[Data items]
-*-*-

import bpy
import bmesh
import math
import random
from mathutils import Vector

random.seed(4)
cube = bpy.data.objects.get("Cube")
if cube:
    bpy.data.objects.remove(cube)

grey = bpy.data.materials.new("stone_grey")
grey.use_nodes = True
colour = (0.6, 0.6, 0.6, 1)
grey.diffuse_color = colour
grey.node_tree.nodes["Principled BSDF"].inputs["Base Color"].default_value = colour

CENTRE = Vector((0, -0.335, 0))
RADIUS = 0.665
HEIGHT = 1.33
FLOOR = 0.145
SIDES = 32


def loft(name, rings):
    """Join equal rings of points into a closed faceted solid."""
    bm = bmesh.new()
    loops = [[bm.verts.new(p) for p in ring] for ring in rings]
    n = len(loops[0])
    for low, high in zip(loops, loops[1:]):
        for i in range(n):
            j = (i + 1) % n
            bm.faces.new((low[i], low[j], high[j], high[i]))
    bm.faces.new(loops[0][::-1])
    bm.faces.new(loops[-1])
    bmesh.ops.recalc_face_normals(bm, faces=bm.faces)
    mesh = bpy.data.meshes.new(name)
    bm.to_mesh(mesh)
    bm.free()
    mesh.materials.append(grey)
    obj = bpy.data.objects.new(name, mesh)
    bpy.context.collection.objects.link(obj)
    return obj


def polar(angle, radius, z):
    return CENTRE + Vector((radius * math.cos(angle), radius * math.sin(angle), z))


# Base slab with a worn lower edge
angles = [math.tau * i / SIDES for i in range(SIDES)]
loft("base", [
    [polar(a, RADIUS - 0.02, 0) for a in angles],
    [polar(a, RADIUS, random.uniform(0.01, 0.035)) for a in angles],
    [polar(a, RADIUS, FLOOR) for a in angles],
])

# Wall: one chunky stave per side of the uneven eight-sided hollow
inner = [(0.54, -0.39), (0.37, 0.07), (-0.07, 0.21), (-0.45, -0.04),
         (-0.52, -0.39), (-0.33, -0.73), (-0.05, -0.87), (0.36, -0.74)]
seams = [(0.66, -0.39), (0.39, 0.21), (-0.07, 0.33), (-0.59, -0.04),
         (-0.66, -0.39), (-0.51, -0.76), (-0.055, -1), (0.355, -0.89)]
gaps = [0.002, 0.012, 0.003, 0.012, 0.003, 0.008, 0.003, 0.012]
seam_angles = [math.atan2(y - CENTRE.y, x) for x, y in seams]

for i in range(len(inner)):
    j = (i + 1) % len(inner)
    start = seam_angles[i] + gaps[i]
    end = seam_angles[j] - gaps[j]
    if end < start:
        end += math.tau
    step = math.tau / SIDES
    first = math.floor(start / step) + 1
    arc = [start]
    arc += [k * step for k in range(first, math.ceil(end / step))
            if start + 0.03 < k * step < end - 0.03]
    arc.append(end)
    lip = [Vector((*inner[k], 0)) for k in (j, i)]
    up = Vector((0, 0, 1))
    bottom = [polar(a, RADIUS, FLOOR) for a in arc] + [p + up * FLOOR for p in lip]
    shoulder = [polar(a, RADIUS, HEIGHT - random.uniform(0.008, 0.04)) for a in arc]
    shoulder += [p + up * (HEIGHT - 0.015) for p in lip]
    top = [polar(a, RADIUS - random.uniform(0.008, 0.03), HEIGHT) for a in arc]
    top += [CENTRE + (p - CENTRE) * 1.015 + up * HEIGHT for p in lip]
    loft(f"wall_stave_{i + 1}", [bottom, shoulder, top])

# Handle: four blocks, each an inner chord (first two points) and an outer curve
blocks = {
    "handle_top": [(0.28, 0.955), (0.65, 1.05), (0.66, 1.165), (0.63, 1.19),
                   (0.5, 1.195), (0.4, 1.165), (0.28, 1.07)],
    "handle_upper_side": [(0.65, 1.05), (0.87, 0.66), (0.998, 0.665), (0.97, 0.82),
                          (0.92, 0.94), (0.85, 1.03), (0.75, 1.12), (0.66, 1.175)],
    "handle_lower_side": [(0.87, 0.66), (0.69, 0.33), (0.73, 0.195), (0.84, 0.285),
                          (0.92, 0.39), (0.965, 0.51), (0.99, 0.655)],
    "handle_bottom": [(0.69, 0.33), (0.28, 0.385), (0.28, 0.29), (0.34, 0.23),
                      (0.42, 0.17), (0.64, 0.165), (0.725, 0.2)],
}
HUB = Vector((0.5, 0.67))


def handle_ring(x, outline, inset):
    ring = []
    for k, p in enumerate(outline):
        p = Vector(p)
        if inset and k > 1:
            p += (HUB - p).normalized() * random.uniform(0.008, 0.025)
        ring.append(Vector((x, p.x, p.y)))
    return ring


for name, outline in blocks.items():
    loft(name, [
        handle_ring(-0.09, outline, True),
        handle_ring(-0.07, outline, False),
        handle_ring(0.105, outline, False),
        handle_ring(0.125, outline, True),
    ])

-*-*-

Scan the data above and copy each line containing the word "random".

* _ANSWER TO THIS TASK_
import random
random.seed(4)
    [polar(a, RADIUS, random.uniform(0.01, 0.035)) for a in angles],
    shoulder = [polar(a, RADIUS, HEIGHT - random.uniform(0.008, 0.04)) for a in arc]
    top = [polar(a, RADIUS - random.uniform(0.008, 0.03), HEIGHT) for a in arc]
            p += (HUB - p).normalized() * random.uniform(0.008, 0.025)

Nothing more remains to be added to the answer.